Your task: Write out the line that contains "ring.append((d * cos(a)", then every following line to the end of the records below, with no other lines and no changes.

Records for this exercise:
►

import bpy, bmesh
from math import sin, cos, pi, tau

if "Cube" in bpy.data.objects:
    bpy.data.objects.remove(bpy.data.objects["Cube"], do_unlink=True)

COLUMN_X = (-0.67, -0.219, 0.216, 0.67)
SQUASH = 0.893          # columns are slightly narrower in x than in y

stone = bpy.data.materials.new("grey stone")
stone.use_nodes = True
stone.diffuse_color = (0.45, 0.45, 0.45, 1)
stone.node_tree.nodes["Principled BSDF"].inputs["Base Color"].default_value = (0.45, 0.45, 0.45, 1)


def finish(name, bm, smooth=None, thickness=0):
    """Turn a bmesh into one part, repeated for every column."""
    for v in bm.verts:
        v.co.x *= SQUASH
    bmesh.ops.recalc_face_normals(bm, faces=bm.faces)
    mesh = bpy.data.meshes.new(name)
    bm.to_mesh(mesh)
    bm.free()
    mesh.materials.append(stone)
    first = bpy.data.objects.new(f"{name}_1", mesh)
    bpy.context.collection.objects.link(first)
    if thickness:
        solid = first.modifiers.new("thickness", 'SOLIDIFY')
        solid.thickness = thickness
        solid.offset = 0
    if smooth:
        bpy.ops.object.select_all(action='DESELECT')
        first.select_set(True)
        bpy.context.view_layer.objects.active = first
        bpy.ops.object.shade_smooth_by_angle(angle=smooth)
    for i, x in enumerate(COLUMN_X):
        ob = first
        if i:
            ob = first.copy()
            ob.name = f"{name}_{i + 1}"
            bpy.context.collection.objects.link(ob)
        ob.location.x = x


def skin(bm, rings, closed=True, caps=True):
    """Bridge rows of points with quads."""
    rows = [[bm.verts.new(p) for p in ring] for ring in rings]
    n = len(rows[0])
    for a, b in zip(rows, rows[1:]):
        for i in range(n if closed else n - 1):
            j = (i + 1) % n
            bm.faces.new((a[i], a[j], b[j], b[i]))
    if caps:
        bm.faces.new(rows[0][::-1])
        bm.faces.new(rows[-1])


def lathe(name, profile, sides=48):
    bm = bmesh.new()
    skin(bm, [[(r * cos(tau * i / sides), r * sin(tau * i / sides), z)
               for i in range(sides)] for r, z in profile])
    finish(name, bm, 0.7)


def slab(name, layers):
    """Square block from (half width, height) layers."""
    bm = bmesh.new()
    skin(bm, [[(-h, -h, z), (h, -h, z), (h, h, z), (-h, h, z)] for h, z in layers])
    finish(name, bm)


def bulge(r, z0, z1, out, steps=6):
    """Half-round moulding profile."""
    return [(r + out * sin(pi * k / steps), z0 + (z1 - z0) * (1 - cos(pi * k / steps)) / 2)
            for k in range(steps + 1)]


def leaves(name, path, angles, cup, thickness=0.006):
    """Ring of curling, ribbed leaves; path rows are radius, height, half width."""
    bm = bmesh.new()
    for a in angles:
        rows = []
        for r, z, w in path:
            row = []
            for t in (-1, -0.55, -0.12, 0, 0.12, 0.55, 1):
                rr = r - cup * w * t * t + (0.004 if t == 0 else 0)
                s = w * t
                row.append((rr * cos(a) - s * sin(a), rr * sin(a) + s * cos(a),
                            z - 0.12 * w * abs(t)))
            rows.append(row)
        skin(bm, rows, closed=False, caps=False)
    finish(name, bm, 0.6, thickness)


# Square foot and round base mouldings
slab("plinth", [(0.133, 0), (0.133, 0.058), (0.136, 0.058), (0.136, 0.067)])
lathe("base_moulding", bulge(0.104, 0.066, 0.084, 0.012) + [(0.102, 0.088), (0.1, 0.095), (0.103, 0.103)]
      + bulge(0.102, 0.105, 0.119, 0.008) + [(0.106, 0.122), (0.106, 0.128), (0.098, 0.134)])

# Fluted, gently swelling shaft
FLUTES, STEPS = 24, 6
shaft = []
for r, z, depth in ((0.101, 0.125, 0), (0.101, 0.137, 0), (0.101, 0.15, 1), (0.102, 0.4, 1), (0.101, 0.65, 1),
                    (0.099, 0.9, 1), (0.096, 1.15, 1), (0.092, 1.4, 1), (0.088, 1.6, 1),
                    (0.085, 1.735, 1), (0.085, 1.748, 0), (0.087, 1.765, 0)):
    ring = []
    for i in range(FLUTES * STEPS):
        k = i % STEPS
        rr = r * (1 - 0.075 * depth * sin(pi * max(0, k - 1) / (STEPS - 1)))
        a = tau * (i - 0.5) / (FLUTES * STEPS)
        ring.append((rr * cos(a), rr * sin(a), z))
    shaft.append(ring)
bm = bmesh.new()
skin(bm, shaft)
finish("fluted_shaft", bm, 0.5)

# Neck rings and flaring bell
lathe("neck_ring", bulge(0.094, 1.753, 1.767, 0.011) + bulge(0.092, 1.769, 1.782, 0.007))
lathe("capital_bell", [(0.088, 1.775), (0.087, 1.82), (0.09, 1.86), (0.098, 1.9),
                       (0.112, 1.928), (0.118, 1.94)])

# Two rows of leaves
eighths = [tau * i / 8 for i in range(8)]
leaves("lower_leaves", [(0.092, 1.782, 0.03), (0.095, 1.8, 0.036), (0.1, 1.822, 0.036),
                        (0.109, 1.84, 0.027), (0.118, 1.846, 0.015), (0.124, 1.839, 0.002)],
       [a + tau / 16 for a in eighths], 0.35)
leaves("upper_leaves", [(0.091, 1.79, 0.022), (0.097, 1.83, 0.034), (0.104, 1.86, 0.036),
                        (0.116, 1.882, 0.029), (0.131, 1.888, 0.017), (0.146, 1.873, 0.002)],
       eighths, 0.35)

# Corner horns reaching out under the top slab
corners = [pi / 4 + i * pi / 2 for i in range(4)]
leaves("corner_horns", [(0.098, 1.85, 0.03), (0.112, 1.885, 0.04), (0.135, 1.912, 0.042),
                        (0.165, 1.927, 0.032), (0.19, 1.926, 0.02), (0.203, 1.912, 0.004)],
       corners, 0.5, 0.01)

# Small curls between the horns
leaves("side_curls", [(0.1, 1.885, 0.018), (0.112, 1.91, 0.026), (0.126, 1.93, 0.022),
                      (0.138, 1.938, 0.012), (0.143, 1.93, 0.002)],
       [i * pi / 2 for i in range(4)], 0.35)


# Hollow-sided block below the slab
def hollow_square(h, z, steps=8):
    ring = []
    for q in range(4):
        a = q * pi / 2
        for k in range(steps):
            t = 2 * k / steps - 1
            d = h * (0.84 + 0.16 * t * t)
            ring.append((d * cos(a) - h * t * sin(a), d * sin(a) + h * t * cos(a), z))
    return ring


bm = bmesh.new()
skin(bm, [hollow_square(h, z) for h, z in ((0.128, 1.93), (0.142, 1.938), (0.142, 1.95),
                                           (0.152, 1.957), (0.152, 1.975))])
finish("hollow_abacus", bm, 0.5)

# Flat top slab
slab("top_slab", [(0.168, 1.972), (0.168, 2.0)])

◄

Worked solution:
            ring.append((d * cos(a) - h * t * sin(a), d * sin(a) + h * t * cos(a), z))
    return ring


bm = bmesh.new()
skin(bm, [hollow_square(h, z) for h, z in ((0.128, 1.93), (0.142, 1.938), (0.142, 1.95),
                                           (0.152, 1.957), (0.152, 1.975))])
finish("hollow_abacus", bm, 0.5)

# Flat top slab
slab("top_slab", [(0.168, 1.972), (0.168, 2.0)])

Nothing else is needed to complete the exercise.